Mechanisms for extracting a signal from noise as revealed through the specificity and generality of task training
Research output: Contribution to journal › Article › peer-review
Colleges, School and Institutes
Visual judgments critically depend on (1) the detection of meaningful items from cluttered backgrounds and (2) the discrimination of an item from highly similar alternatives. Learning and experience are known to facilitate these processes, but the specificity with which these processes operate is poorly understood. Here we use psychophysical measures of human participants to test learning in two types of commonly used tasks that target segmentation (signal-in-noise, or “coarse” tasks) versus the discrimination of highly similar items (feature difference, or “fine” tasks). First, we consider the processing of binocular disparity signals, examining performance on signal-in-noise and feature difference tasks after a period of training on one of these tasks. Second, we consider the generality of learning between different visual features, testing performance on both task types for displays defined by disparity, motion, or orientation. We show that training on a feature difference task also improves performance on signal-in-noise tasks, but only for the same visual feature. By contrast, training on a signal-in-noise task has limited benefits for fine judgments of the same feature but supports learning that generalizes to signal-in-noise tasks for other features. These findings indicate that commonly used signal-in-noise tasks require at least three distinct components: feature representations, signal-specific selection, and a generalized process that enhances segmentation. As such, there is clear potential to harness areas of commonality (both within and between cues) to improve impaired perceptual functions.

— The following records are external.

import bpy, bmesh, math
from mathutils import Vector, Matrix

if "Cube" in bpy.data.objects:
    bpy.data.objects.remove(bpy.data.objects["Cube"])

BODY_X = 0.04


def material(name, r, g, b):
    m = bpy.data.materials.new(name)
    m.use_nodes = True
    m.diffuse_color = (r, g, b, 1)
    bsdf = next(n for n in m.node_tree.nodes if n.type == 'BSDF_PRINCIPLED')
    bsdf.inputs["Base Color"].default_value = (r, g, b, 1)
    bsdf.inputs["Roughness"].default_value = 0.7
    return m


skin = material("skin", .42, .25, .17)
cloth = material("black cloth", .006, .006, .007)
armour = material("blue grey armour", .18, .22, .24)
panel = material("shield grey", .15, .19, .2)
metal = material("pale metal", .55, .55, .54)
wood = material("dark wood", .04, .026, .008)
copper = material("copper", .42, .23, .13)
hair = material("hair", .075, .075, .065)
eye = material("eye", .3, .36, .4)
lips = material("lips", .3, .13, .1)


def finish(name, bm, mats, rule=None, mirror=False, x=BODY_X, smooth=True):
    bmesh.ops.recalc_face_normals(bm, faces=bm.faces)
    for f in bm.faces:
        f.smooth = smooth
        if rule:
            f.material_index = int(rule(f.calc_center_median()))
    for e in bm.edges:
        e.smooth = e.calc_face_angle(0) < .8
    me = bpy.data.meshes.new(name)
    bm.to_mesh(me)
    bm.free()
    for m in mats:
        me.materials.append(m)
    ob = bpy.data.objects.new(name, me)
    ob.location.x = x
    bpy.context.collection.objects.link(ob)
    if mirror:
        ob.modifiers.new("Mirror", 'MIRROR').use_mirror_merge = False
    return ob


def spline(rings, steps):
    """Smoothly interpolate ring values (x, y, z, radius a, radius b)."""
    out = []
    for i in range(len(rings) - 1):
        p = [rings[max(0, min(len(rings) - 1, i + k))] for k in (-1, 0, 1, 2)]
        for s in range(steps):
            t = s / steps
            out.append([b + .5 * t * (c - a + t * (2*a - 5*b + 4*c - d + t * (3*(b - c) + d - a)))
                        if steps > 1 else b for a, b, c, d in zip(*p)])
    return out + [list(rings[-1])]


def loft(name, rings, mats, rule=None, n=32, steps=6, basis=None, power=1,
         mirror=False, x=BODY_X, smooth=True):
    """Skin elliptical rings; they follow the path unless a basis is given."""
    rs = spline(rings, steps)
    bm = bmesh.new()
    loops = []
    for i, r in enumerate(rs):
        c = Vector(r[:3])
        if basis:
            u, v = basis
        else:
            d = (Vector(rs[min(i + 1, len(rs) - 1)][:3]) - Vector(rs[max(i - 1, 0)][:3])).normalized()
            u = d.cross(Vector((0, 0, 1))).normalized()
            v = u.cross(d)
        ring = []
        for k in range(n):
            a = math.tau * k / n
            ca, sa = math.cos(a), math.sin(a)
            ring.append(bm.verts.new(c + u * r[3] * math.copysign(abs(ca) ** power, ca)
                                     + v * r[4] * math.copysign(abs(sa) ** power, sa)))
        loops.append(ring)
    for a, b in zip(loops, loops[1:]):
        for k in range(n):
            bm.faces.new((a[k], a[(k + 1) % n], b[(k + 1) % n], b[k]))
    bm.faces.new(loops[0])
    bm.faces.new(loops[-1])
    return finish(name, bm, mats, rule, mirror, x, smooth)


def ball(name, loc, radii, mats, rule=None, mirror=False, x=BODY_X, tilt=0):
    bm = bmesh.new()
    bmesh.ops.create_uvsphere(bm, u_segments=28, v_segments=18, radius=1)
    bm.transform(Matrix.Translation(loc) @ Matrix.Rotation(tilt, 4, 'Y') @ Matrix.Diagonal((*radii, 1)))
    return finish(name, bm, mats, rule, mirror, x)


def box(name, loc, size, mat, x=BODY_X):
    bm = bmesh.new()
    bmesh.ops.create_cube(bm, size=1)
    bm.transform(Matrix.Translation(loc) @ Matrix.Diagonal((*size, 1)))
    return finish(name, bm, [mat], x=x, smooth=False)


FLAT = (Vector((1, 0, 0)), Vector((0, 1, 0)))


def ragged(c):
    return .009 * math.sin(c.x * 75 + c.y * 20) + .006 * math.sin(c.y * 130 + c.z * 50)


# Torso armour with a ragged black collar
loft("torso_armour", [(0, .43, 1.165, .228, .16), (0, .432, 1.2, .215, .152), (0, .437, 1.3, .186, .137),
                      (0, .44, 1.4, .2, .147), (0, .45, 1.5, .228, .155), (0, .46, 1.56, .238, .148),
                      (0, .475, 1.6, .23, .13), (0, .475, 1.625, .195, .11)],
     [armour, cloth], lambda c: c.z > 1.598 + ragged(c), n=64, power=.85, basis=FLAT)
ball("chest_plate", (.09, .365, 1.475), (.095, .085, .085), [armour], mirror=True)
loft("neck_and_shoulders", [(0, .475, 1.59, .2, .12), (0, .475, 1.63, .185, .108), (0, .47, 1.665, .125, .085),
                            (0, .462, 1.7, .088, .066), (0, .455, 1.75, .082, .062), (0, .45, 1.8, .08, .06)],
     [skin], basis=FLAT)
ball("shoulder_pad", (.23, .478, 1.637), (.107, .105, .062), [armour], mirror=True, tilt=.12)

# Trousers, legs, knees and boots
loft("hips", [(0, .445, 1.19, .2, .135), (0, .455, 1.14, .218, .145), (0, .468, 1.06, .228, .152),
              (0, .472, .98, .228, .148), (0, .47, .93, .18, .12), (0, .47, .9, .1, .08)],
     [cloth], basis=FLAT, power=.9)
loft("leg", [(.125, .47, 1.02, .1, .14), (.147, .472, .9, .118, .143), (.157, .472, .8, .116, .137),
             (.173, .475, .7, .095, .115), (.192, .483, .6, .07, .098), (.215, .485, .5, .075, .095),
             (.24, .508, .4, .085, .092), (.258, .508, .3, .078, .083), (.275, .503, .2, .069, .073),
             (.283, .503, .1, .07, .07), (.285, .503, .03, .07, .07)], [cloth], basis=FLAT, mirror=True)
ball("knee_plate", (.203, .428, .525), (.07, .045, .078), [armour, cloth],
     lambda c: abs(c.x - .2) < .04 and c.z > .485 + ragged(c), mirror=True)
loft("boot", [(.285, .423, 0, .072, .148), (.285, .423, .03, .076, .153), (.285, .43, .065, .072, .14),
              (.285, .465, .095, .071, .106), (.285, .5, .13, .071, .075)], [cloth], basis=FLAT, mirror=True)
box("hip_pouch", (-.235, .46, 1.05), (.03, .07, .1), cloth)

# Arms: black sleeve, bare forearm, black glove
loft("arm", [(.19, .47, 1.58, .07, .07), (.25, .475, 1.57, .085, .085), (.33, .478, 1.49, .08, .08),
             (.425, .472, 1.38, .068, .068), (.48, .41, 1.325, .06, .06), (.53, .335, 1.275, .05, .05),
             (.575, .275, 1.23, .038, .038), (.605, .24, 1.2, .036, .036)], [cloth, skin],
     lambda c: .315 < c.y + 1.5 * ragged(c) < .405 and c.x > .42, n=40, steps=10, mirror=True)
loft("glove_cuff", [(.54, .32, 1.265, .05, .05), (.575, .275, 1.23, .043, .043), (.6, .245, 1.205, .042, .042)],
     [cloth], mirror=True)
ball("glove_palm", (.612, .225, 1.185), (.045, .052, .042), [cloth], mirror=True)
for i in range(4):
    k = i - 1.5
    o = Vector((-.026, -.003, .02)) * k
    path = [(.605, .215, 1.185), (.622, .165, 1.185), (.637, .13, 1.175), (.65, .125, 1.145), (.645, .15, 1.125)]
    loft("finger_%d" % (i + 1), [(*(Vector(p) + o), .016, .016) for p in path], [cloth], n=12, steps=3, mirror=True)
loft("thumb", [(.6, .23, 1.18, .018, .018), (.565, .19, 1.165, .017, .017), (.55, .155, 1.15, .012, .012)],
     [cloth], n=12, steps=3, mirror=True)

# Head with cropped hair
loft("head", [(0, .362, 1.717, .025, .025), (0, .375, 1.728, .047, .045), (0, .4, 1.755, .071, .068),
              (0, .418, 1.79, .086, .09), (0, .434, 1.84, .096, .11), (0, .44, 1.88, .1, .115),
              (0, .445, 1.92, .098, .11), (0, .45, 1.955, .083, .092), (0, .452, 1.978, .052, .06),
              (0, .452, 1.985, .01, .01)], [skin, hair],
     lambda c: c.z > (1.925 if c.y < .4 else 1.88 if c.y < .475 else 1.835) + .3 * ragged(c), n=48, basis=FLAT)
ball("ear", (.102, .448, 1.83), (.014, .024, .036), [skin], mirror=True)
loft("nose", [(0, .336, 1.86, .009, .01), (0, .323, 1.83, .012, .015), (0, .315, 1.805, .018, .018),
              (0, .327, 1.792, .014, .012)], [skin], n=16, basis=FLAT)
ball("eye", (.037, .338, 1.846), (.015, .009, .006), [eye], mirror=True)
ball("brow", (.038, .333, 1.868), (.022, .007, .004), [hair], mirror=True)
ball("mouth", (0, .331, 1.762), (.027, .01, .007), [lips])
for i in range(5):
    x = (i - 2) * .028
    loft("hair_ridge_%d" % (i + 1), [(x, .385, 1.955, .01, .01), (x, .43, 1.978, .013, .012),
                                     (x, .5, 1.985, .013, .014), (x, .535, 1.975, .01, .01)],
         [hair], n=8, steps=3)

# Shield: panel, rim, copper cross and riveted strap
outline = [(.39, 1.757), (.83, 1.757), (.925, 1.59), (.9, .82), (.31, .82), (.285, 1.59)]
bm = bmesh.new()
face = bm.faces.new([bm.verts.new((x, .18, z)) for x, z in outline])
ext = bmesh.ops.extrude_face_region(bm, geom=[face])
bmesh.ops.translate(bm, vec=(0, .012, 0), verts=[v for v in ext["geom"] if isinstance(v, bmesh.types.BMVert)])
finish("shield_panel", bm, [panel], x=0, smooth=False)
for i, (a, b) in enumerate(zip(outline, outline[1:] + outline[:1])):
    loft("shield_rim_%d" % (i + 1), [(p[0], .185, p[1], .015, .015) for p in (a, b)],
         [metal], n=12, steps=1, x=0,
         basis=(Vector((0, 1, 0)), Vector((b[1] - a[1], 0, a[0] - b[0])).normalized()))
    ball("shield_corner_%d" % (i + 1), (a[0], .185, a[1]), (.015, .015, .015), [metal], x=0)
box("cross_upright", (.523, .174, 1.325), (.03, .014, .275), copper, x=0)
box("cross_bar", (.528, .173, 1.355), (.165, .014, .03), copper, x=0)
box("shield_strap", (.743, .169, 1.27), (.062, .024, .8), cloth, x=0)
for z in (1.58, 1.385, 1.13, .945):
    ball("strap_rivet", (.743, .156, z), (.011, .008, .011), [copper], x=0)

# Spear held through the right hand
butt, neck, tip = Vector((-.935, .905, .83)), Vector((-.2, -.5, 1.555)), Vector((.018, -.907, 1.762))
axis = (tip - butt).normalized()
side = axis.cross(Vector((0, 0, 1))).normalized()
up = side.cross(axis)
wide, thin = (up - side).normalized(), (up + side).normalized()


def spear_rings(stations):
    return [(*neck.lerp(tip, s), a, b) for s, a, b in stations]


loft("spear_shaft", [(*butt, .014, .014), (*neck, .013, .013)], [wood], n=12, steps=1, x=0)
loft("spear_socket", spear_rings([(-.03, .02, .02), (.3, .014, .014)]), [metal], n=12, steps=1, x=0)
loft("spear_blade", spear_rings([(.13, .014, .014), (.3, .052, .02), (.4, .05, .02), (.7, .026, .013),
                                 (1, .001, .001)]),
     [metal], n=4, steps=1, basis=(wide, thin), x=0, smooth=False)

|Journal||The Journal of Neuroscience|
|Publication status||Published - 3 Jul 2013|